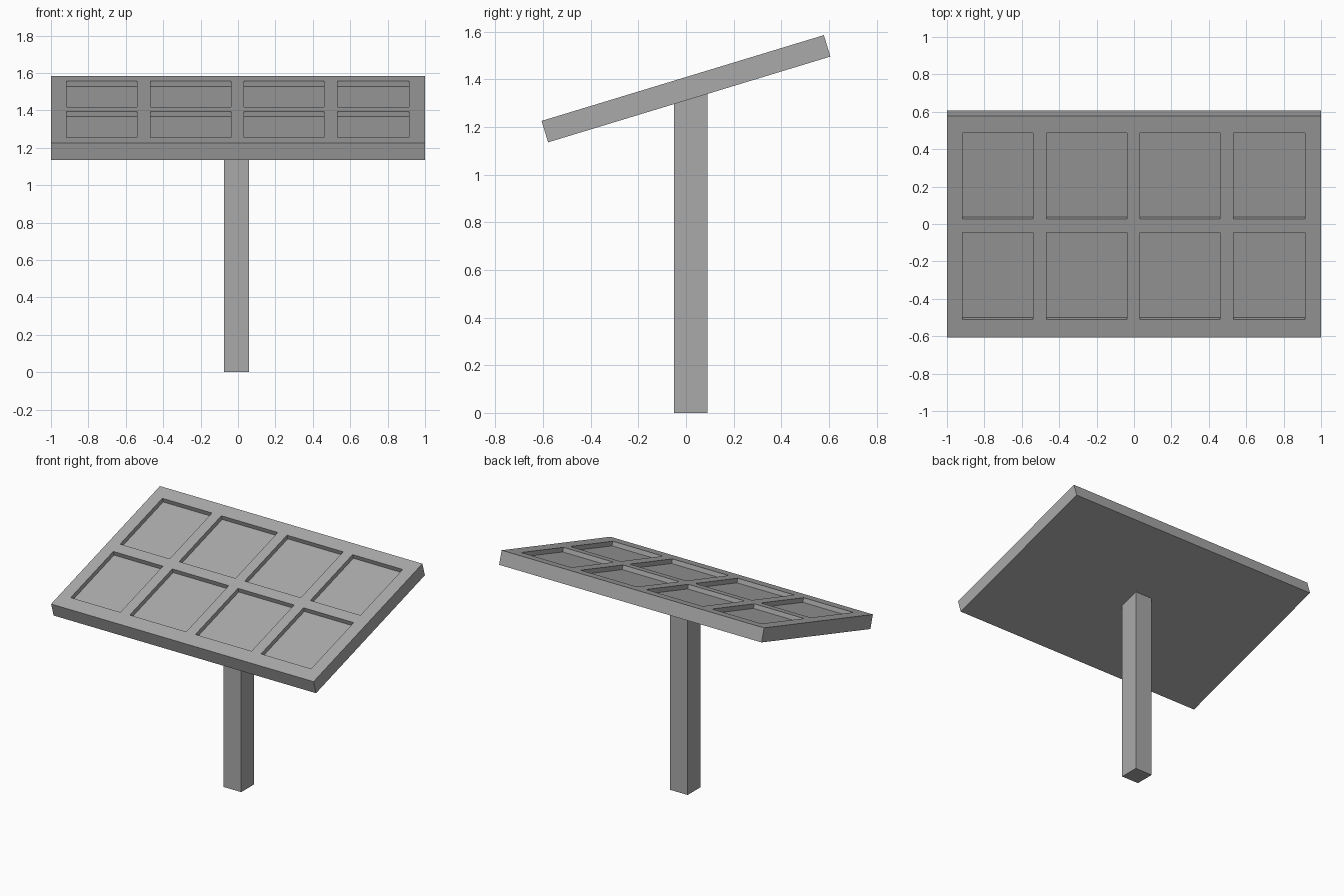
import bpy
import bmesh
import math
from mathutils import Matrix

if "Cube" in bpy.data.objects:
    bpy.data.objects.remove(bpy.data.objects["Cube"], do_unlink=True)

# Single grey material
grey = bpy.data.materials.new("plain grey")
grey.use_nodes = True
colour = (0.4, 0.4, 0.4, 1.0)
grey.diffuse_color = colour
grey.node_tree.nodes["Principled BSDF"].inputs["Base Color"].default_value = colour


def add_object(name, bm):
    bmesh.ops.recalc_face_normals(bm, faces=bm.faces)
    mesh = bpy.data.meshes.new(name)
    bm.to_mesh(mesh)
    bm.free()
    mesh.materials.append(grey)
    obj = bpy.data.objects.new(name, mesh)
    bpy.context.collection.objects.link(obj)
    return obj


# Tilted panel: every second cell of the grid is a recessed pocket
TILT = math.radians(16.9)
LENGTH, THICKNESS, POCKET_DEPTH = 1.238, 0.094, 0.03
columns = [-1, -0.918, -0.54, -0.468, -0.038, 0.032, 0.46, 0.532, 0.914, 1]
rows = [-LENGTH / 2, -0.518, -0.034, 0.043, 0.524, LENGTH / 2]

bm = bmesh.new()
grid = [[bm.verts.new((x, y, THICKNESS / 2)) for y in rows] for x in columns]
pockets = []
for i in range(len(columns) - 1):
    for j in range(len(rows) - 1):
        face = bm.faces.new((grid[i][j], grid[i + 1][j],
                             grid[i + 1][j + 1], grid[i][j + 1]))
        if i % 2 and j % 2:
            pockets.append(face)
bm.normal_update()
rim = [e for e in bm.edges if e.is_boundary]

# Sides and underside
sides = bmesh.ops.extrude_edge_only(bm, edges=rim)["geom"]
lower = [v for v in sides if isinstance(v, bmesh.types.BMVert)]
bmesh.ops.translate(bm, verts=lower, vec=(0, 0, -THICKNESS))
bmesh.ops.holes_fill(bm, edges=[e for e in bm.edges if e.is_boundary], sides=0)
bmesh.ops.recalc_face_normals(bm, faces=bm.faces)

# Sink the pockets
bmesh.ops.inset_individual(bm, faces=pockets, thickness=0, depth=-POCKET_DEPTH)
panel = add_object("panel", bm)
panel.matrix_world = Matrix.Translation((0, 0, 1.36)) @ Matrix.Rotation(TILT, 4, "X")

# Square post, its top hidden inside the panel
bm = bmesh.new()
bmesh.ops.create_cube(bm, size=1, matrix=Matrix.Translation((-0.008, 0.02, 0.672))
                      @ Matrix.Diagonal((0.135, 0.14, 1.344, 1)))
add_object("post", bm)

********

* Task goal
State the count of lines in the material above that include "data", with no other words.

* Your solution
5